§ Task item
Pictures stay out of this copy; please retype only the lines from the start of the records through the line with "m.use_nodes = True".

Content starts

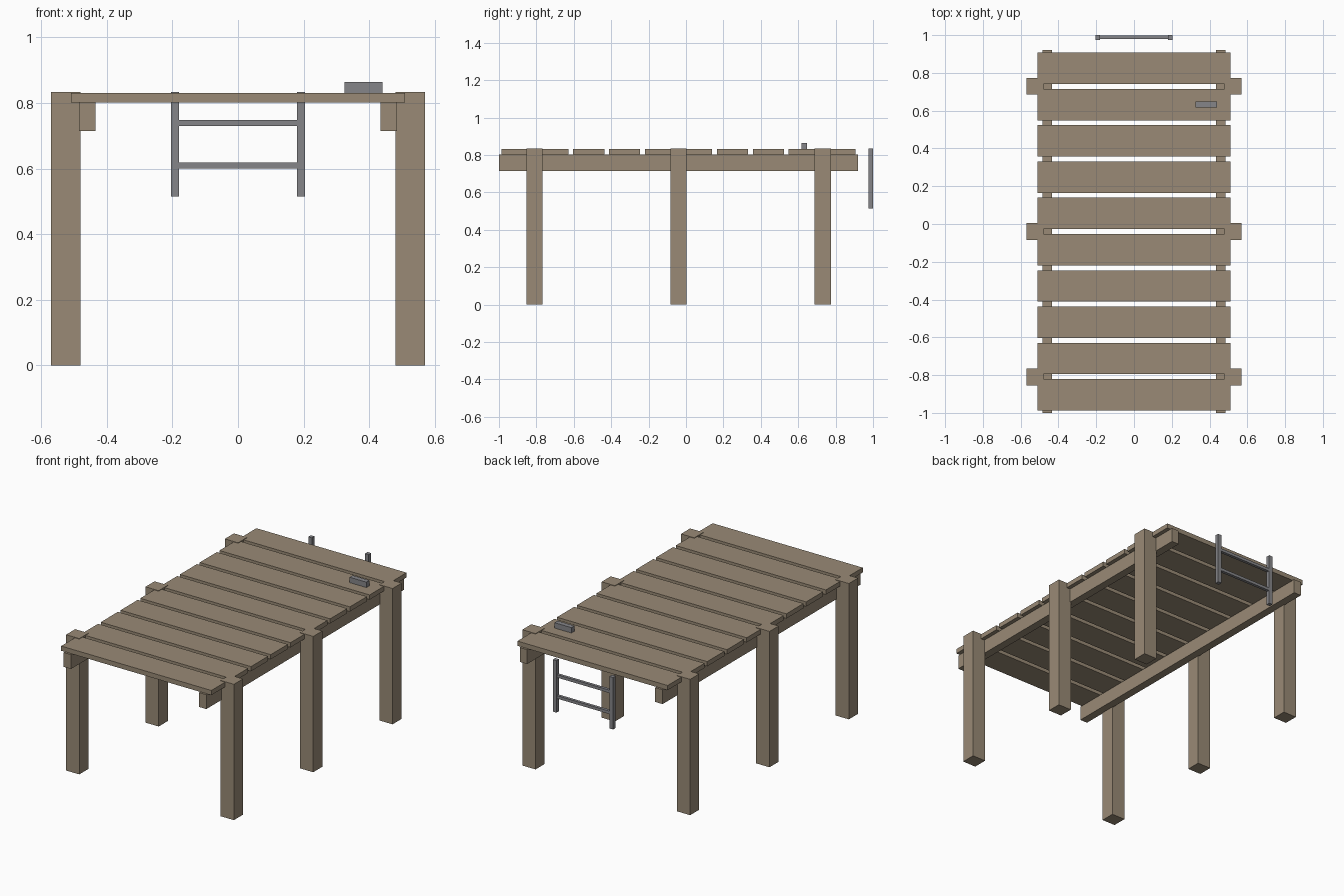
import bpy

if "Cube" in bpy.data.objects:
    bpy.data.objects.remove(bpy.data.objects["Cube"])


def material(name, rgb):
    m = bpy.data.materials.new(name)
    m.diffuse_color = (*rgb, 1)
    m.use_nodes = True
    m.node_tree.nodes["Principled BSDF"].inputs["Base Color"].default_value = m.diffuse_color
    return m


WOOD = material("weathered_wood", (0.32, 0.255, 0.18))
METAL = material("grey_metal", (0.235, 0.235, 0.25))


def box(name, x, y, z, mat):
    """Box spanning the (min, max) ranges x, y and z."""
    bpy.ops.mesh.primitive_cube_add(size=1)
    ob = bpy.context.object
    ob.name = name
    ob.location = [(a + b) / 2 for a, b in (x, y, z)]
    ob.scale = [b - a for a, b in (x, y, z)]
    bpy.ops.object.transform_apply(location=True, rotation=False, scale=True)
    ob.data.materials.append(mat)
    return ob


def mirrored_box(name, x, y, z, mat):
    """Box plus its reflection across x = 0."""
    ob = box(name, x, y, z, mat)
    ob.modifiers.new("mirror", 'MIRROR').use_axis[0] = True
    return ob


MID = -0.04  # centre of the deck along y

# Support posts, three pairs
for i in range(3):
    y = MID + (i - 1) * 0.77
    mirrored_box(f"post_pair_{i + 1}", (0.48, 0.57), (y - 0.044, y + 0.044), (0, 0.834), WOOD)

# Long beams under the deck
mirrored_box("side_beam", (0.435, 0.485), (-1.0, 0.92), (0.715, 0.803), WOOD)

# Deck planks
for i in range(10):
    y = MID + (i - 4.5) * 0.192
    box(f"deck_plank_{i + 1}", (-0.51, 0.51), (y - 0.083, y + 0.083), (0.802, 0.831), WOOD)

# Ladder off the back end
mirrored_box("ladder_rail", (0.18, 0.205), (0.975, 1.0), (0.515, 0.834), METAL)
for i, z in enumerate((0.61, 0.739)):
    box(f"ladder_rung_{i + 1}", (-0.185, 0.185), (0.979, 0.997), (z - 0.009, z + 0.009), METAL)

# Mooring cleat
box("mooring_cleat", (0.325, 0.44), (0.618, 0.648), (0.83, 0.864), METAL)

Content ends

§ Written response
import bpy

if "Cube" in bpy.data.objects:
    bpy.data.objects.remove(bpy.data.objects["Cube"])


def material(name, rgb):
    m = bpy.data.materials.new(name)
    m.diffuse_color = (*rgb, 1)
    m.use_nodes = True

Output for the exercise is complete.